Washington has agreed on stricter requirements for beef exports to Japan, limiting shipments to meat from cattle aged up to 20 months and removing risk materials. Under those conditions, Japan agreed in July to lift the ban on imports of U.S. beef.

"The 30-month limit is not the international standard," Johanns says, stressing that the issue now is about mitigating risks by removing materials at risk for mad cow disease.

USDA called for abolition of the 30-month standard in a recent general meeting of the World Organization for Animal Health which basically agreed on the risk-based approach but maintained the age limit.

The risk-based approach is a particular point of controversy between Japan and the U.S. because a failure by a New York exporter to remove risk material in violation of the agreed safeguard requirements led Tokyo to reinstate the import ban in January. Part of a spinal cord was found in veal that arrived in Japan only a month after the original two-year-old import ban was lifted in December.

The ban had originally been imposed after the first U.S. case of BSE was confirmed in December 2003. While Japan agreed in late July to resume imports after inspecting U.S. meatpackers, Japanese consumers still have safety concerns and major supermarket chains have yet to put U.S. beef products back on their shelves, says the Japan Times Online article.

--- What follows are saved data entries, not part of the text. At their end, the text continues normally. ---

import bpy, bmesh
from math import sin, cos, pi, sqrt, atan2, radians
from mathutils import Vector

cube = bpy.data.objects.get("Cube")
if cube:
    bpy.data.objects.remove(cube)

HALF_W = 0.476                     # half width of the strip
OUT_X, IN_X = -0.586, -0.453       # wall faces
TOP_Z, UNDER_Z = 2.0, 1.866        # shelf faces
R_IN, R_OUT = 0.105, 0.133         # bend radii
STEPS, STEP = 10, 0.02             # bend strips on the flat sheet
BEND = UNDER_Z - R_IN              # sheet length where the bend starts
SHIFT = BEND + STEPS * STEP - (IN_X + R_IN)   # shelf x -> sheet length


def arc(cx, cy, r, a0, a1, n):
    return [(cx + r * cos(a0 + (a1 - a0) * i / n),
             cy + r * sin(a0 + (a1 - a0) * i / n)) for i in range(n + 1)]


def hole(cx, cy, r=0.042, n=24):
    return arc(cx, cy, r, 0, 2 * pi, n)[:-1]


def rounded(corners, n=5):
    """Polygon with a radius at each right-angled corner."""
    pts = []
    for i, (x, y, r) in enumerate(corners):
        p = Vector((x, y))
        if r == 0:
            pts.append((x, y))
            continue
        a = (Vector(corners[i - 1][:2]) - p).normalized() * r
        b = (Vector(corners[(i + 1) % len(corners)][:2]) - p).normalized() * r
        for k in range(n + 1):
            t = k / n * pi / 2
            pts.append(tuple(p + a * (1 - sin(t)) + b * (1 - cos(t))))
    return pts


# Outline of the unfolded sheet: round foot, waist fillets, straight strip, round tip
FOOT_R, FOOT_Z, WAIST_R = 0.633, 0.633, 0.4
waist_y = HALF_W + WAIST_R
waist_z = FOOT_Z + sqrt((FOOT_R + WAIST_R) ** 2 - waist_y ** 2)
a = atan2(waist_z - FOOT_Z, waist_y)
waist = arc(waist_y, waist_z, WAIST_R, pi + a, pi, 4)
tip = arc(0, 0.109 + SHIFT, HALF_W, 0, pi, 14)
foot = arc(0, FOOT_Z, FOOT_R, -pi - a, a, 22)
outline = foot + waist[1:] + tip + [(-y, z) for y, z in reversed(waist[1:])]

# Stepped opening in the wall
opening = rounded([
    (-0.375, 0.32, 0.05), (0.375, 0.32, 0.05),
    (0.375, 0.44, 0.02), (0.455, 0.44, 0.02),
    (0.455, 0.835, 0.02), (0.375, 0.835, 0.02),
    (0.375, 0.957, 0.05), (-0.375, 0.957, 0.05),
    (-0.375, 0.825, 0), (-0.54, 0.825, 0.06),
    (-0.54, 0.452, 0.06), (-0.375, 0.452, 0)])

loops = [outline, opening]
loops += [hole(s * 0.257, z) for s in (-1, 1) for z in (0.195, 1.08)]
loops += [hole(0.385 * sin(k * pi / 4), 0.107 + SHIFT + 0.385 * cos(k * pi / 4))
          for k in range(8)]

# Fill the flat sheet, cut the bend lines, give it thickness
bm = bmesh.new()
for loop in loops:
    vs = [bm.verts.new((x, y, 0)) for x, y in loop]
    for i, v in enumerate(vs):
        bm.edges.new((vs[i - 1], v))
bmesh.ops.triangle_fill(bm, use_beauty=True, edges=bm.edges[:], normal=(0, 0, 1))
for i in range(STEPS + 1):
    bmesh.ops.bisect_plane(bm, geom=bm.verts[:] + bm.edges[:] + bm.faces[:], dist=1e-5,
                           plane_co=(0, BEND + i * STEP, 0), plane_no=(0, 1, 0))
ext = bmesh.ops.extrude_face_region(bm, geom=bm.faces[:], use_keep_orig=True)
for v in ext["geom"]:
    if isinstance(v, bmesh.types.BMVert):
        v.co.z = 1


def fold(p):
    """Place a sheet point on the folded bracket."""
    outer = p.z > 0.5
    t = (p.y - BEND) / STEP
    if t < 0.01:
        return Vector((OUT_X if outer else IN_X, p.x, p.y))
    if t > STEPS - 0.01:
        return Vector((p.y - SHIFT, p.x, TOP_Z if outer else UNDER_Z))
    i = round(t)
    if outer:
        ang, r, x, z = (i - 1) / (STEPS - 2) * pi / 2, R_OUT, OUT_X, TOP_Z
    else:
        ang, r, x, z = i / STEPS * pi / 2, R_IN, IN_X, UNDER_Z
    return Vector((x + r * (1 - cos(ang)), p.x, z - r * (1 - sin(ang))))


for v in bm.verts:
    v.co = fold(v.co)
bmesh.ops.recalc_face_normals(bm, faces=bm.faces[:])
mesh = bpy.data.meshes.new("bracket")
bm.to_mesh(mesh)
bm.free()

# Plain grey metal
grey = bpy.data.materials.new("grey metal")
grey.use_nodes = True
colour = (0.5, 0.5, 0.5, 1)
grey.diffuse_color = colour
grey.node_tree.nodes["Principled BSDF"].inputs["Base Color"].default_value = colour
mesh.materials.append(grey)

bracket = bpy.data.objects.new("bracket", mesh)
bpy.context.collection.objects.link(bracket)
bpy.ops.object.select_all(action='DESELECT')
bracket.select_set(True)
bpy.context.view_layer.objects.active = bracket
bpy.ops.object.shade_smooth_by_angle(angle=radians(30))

Another major source of concern is that BSE testing is not required for U.S. beef. USDA is continuing to turn down requests by some U.S. producers to voluntarily conduct blanket testing on cattle for beef exports to Japan to satisfy Japanese consumers. Japan continues to carry out blanket BSE testing on all slaughtered cattle although the government has decided to exempt cattle aged up to 20 months from BSE testing to pave the way for imports of U.S. beef.
-- Clint Peck